International Travel

English

Before You Go

For Journalist Travelers

Last Updated: May 2, 2018

It is important for U.S. citizens who travel abroad as journalists to understand the legal and security environments in which they operate.

Take the Time to Learn About Your Destination

Press freedom varies widely from country to country. Some countries have legally-guaranteed rights related to freedom of speech and other forms of press and media freedom, whether in their constitutions or other local laws, comparable to the U.S. Constitution’s First Amendment. Other countries have laws that severely curtail speech. Find country-specific information on press and media freedoms in the State Department’s Human Rights reports.

Travel Tips

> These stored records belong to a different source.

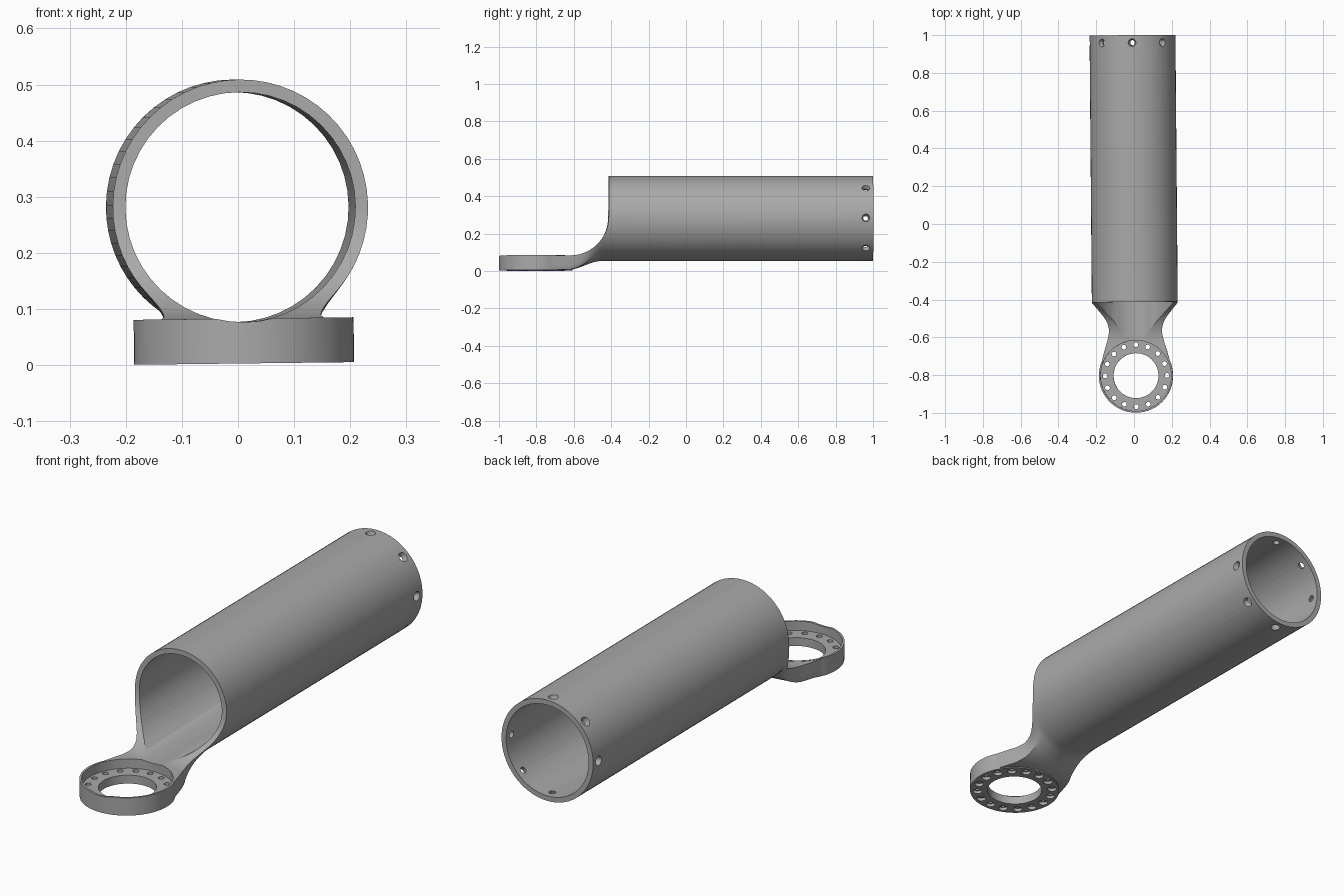
import bpy, bmesh
from math import sin, cos, acos, pi, radians
from mathutils import Matrix, Vector

cube = bpy.data.objects.get("Cube")
if cube:
    bpy.data.objects.remove(cube, do_unlink=True)

TUBE_R, BORE_R, TUBE_Z = 0.2275, 0.205, 0.2785
RING_Y, RING_R, RING_TOP = -0.803, 0.196, 0.08
BOLT_R = 0.164
LOWER, UPPER = 16, 28


def make_object(name, bm):
    bmesh.ops.recalc_face_normals(bm, faces=bm.faces)
    mesh = bpy.data.meshes.new(name)
    bm.to_mesh(mesh)
    bm.free()
    obj = bpy.data.objects.new(name, mesh)
    bpy.context.scene.collection.objects.link(obj)
    return obj


def add_cone(bm, start, end, r1, r2, segments):
    start, end = Vector(start), Vector(end)
    axis = end - start
    turn = axis.to_track_quat('Z', 'Y').to_matrix().to_4x4()
    bmesh.ops.create_cone(bm, cap_ends=True, segments=segments, radius1=r1, radius2=r2,
                          depth=axis.length,
                          matrix=Matrix.Translation((start + end) / 2) @ turn)


def cylinders(name, items, segments):
    """Each item is (start, end, start radius, end radius)."""
    bm = bmesh.new()
    for start, end, r1, r2 in items:
        add_cone(bm, start, end, r1, r2, segments)
    return make_object(name, bm)


def neck_width(y):
    """Half width of the flattened neck, interpolated along its length."""
    table = [(-0.75, 0.186), (-0.68, 0.168), (-0.62, 0.15), (-0.57, 0.146), (-0.5, 0.16), (-0.41, 0.2)]
    for (y0, w0), (y1, w1) in zip(table, table[1:]):
        if y <= y1:
            return w0 + (w1 - w0) * (y - y0) / (y1 - y0)
    return table[-1][1]


def section(y, top, closed_round):
    """Cross-section: round below the cut height, then an arc or a flat top."""
    k = min(max((-0.45 - y) / 0.18, 0), 1)
    k = k * k * (3 - 2 * k)
    w, floor = neck_width(y), 0.004
    reach = acos((TUBE_Z - top) / TUBE_R)
    half = []
    for i in range(LOWER + 1):
        s = i / LOWER
        tube = Vector((TUBE_R * sin(s * reach), TUBE_Z - TUBE_R * cos(s * reach)))
        if s < 0.7:
            box = Vector((w * s / 0.7, floor))
        else:
            box = Vector((w, floor + (top - floor) * (s - 0.7) / 0.3))
        half.append(tube.lerp(box, k))
    edge = half[-1]
    over = []
    for i in range(1, UPPER):
        f = i / UPPER
        a = reach + (2 * pi - 2 * reach) * f
        if closed_round:
            over.append(Vector((TUBE_R * sin(a), TUBE_Z - TUBE_R * cos(a))))
        else:
            over.append(Vector((edge.x * (1 - 2 * f), top)))
    left = [Vector((-p.x, p.y)) for p in reversed(half[1:])]
    return [(p.x, y, p.y) for p in half + over + left]


# Tube and neck as one loft, with a scooped cut at the front
stations = [section(1, 0.284, True), section(-0.413, 0.284, True)]
for i in range(15):
    a = radians(90) * i / 14
    stations.append(section(-0.62 + 0.205 * cos(a), 0.284 - 0.205 * sin(a), False))
for y in (-0.65, -0.68, -0.715, -0.75):
    stations.append(section(y, 0.079, False))

bm = bmesh.new()
loops = [[bm.verts.new(p) for p in pts] for pts in stations]
for a, b in zip(loops, loops[1:]):
    for i in range(len(a)):
        j = (i + 1) % len(a)
        bm.faces.new((a[i], a[j], b[j], b[i]))
bm.faces.new(loops[0])
bm.faces.new(loops[-1])
body = make_object("tube_arm", bm)


def upright(name, spots, z0, z1, radius, segments):
    return cylinders(name, [((x, y, z0), (x, y, z1), radius, radius) for x, y in spots], segments)


center = [(0, RING_Y)]
bolts = [(BOLT_R * sin(2 * pi * i / 16), RING_Y + BOLT_R * cos(2 * pi * i / 16)) for i in range(16)]

# Mounting ring, recess, bores and holes
tools = [
    ('UNION', upright("mount_ring", center, 0, RING_TOP, RING_R, 64)),
    ('DIFFERENCE', cylinders("tube_bore", [((0, 1.1, TUBE_Z), (0, -1.1, TUBE_Z), BORE_R, BORE_R)], 48)),
    ('DIFFERENCE', upright("ring_recess", center, 0.038, 0.2, 0.187, 64)),
    ('DIFFERENCE', upright("ring_bore", center, -0.1, 0.1, 0.119, 48)),
    ('DIFFERENCE', upright("bolt_holes", bolts, -0.1, 0.06, 0.0125, 14)),
    ('DIFFERENCE', upright("bolt_counterbores", bolts, -0.1, 0.014, 0.02, 14)),
]

# Countersunk radial screw holes near the back end
screws = []
for i in range(8):
    a = 2 * pi * i / 8
    inner, outer = [(r * cos(a), 0.96, TUBE_Z + r * sin(a)) for r in (0.19, 0.24)]
    screws.append((inner, outer, 0.01, 0.025))
tools.append(('DIFFERENCE', cylinders("screw_holes", screws, 16)))

for operation, tool in tools:
    tool.hide_render = True
    mod = body.modifiers.new(tool.name, 'BOOLEAN')
    mod.operation = operation
    mod.solver = 'EXACT'
    mod.object = tool

# Bake the booleans and drop the helpers
graph = bpy.context.evaluated_depsgraph_get()
baked = bpy.data.meshes.new_from_object(body.evaluated_get(graph))
body.modifiers.clear()
body.data = baked
for _, tool in tools:
    bpy.data.objects.remove(tool, do_unlink=True)

# Slight yaw and roll of the whole part
body.rotation_euler = (0, -0.012, 0.0086)
body.location = (0.004, 0, 0.003)

# Plain grey finish
grey = bpy.data.materials.new("plain_grey")
grey.use_nodes = True
color = (0.4, 0.4, 0.4, 1)
grey.diffuse_color = color
grey.node_tree.nodes["Principled BSDF"].inputs["Base Color"].default_value = color
body.data.materials.clear()
body.data.materials.append(grey)

bpy.ops.object.select_all(action='DESELECT')
body.select_set(True)
bpy.context.view_layer.objects.active = body
bpy.ops.object.shade_smooth_by_angle(angle=radians(30))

  • Before traveling, make sure you understand the visa rules and processes in your destination country. Do you need a special journalist visa to work there ? What are the potential consequences for people who violate their visa?
  • When you arrive in a country where you plan to work as a journalist, contact the Public Affairs Section at the local U.S. embassy. They can provide background and insight into conditions for journalists in that country.
  • Find out if you must register with a local press syndicate or receive official press credentials. Sometimes, countries may tolerate “informal” journalists until there is criticism of the local government. Not having a press credential might be used as a reason to deport or even imprison you.
  • Get travel and safety updates while abroad by enrolling in the Smart Traveler Enrollment Program (STEP). Carefully review journalist security guidance provided by international and non-governmental organizations (links below).
  • Carefully consider whether travel to high-risk areas is necessary. Personal safety should be a consideration for any travel abroad. Be especially aware of where the Department of State warns U.S. citizens against all travel.
  • In a country where there is no U.S. embassy or consulate, the United States may only provide limited consular services or no services at all in the case of a detention, arrest, or death of a U.S. citizen.
  • Traveling to certain locations puts your life – and possibly the lives of others – at risk. Traveling to some countries puts you at risk for being kidnapped or taken hostage. Read about other considerations before traveling to high-risk areas.
  • All travelers – including journalists – should have insurance to cover the unexpected when abroad, including for medical, evacuation, and other unexpected expenses.
  • Know the rules about importing security equipment – such as protective vests or helmets and satellite phones – which may be prohibited in some countries.

Links

Disclaimer

The Department of State assumes no responsibility or liability for the professional ability or reputation of, or the quality of services provided by, the entities or individuals whose names appear on the above page. Inclusion of private groups on this page is in no way an endorsement by the Department or the U.S. government. The order in which they appear has no significance; the Department is not in a position to vouch for the information.